To me, the answer to that terse question is quite obvious – it is because of the strain from Society. Society can empower individuals to live their lives to the fullest, or limit their potential because of inequality, injustice and bias. If anxiety and mental health issues are increasing rapidly, it is evident that we as a society are heading in the wrong direction. We cannot lay the blame solely on personal or individual failings. However, our discussions and policies meted out to date have focused on the individual rather than the underlying socio-economic causes that have given rise to mental health issues.
One main cause is the financial pressures faced by many Singaporeans. Job security, in particular, is a major concern. I have highlighted this in my maiden speech in August 2020:
“… I regard jobs as the foundation of human dignity. If a breadwinner is unemployed (or underemployed) over a prolonged period of time, a multitude of undesirable social outcomes will follow. Dr Ang Yong Guan, the former President of the Singapore Psychiatric Association, has said that ‘economic problems contribute to much of the mental menace we see in our society today.’”
It is not surprising that this mental health menace is getting worse by the day as financial pressures have become more severe in the last two decades. The foreign manpower issue has been brewing since the early 2000s, causing job displacement and discrimination of Singaporeans. The sense of unfairness has deepened further recently due to home prices spiraling upwards even as many Singaporeans struggle economically under the pandemic. Alas, Covid-19 is not a cause but a magnifier of the problem.
Inflation has returned with a vengeance after more than three decades of price stability. Singaporeans now eye anxiously at the rising electricity rates, service and conservancy charges, food and hawker prices, public transport fare, petrol price and so on. Even motorcycle COEs are not spared. The levy is skyrocketing despite the use of motorcycles being essential for many Singaporeans to eke out a living!

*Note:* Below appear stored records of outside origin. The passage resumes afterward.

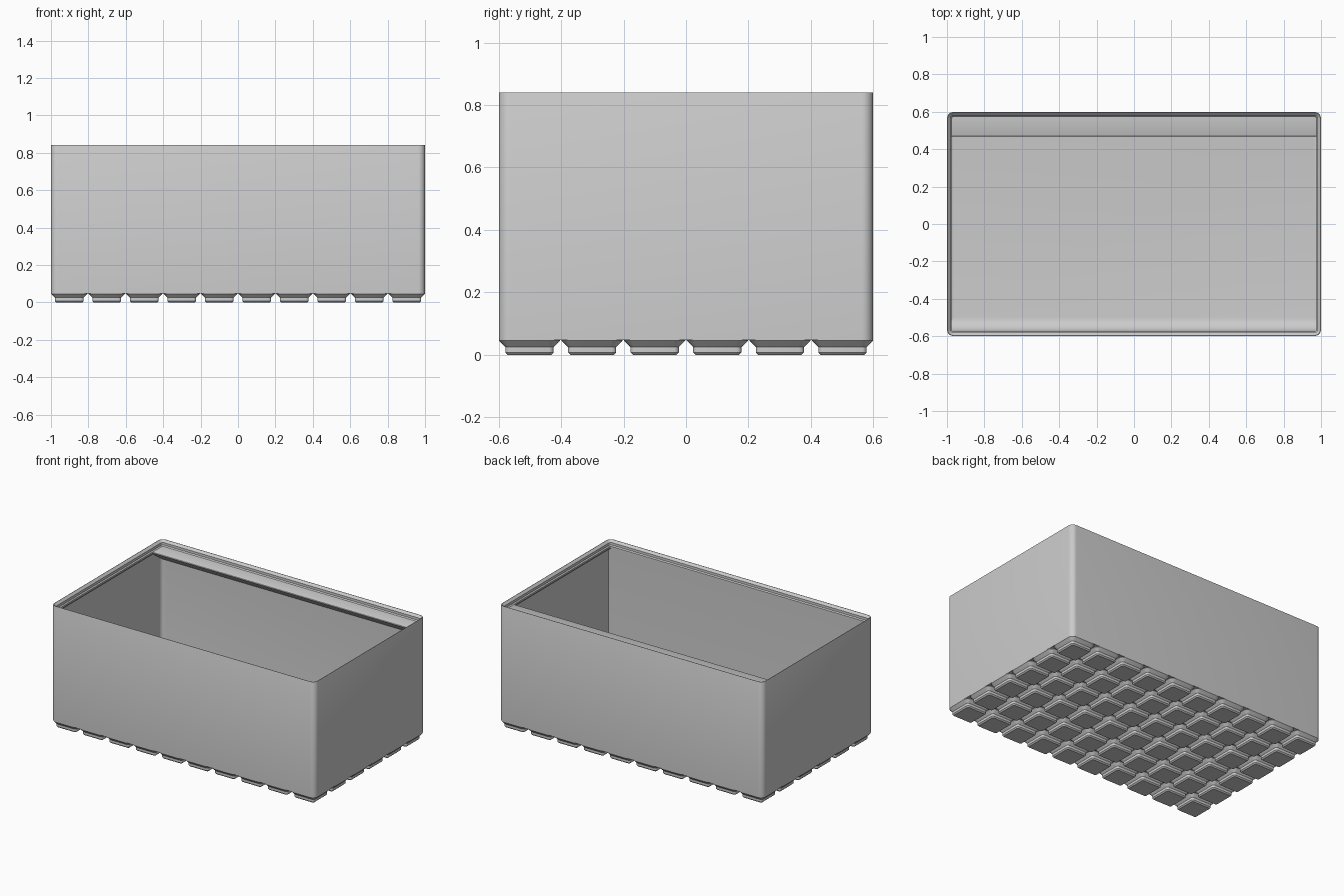
import bpy, bmesh, math

cube = bpy.data.objects.get("Cube")
if cube:
    bpy.data.objects.remove(cube, do_unlink=True)

S = 2 / 209.5            # millimetres to scene units
W, D = 209.5, 125.5      # outer size
PITCH, NX, NY = 21, 10, 6
FLOOR, RIM, TOP = 7.2, 84, 88
WALL, LIP, FILLET, SCOOP = 0.95, 2.6, 2.8, 8

grey = bpy.data.materials.new("light grey plastic")
grey.use_nodes = True
colour = (0.6, 0.6, 0.6, 1)
grey.diffuse_color = colour
grey.node_tree.nodes["Principled BSDF"].inputs["Base Color"].default_value = colour


def finish(bm, name):
    bmesh.ops.scale(bm, vec=(S, S, S), verts=bm.verts)
    bmesh.ops.recalc_face_normals(bm, faces=bm.faces)
    mesh = bpy.data.meshes.new(name)
    bm.to_mesh(mesh)
    bm.free()
    obj = bpy.data.objects.new(name, mesh)
    bpy.context.collection.objects.link(obj)
    mesh.materials.append(grey)
    bpy.ops.object.select_all(action='DESELECT')
    obj.select_set(True)
    bpy.context.view_layer.objects.active = obj
    bpy.ops.object.shade_smooth_by_angle(angle=math.radians(30))
    return obj


def ring(bm, w, d, inset, z, radius, steps=8, cx=0, cy=0):
    """Rounded rectangle of vertices at height z."""
    verts = []
    hx, hy = w / 2 - inset - radius, d / 2 - inset - radius
    for q, (sx, sy) in enumerate([(1, 1), (-1, 1), (-1, -1), (1, -1)]):
        for i in range(steps + 1):
            a = (q + i / steps) * math.pi / 2
            verts.append(bm.verts.new((cx + sx * hx + radius * math.cos(a),
                                       cy + sy * hy + radius * math.sin(a), z)))
    return verts


def loft(bm, rings):
    for a, b in zip(rings, rings[1:]):
        n = len(a)
        for i in range(n):
            j = (i + 1) % n
            bm.faces.new((a[i], a[j], b[j], b[i]))


def prism(name, profile):
    """Extrude a (y, z) profile across the inside width."""
    bm = bmesh.new()
    x = W / 2 - 0.97
    ends = [[bm.verts.new((sx, y, z)) for y, z in profile] for sx in (-x, x)]
    loft(bm, ends)
    for e in ends:
        bm.faces.new(e)
    return finish(bm, name)


# Bin shell: outer wall, stepped stacking lip, inner wall, rounded floor edge
section = [(0, 5), (0, TOP - 0.25), (0.1, TOP), (0.35, TOP), (1.9, TOP - 1.55),
           (1.9, RIM + 0.7), (LIP, RIM), (LIP, RIM - 1.2),
           (WALL, RIM - 1.2 - (LIP - WALL))]
for i in range(7):
    a = i / 6 * math.pi / 2
    section.append((WALL + FILLET * (1 - math.cos(a)),
                    FLOOR + FILLET * (1 - math.sin(a))))
bm = bmesh.new()
rings = [ring(bm, W, D, inset, z, max(3.75 - inset, 0.05)) for inset, z in section]
loft(bm, rings)
bm.faces.new(rings[0])
bm.faces.new(rings[-1])
finish(bm, "bin_shell")

# Grid of stepped feet
bm = bmesh.new()
for ix in range(NX):
    for iy in range(NY):
        cx, cy = (ix - (NX - 1) / 2) * PITCH, (iy - (NY - 1) / 2) * PITCH
        foot = [ring(bm, PITCH, PITCH, inset, z, 4 - inset, 4, cx, cy)
                for inset, z in [(0.25, 5), (0.25, 4.75), (2.4, 2.6), (2.4, 0.8), (3.2, 0)]]
        loft(bm, foot)
        bm.faces.new(foot[-1])
finish(bm, "feet")

# Curved scoop along the inside of the front wall
front = -D / 2
profile = [(front + 1.3, FLOOR - 1), (front + 1.3, RIM - 1.2), (front + LIP, RIM - 1.2)]
for i in range(13):
    a = i / 12 * math.pi / 2
    profile.append((front + LIP + SCOOP * (1 - math.cos(a)),
                    FLOOR + SCOOP * (1 - math.sin(a))))
profile.append((front + LIP + SCOOP, FLOOR - 1))
prism("front_scoop", profile)

# Label shelf along the back wall, with a rounded tip and sloped underside
back = D / 2
tip = [(13.2, 0), (13.6, 0.2), (13.8, 0.6), (13.6, 1.05)]
drop = 1.05 + 12.3 * math.tan(math.radians(36))
shelf = [(1.3, 0)] + tip + [(1.3, drop)]
prism("label_shelf", [(back - d, RIM - h) for d, h in shelf])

Against this challenging backdrop, our Government has chosen to raise GST and property tax for the lower-value properties adding to the challenges in life that people may already face. It is not difficult to understand why many Singaporeans are worried and stressed. This ultimately affects their mental health and well-being.
We support more resources and expertise to be devoted to mental health but the Government must address the root cause – financial pressures, at the same time. To defuse the Mental Health Time Bomb, we need a new socio-economic model.
To all struggling Singaporeans, stay strong!
Singaporeans deserve better.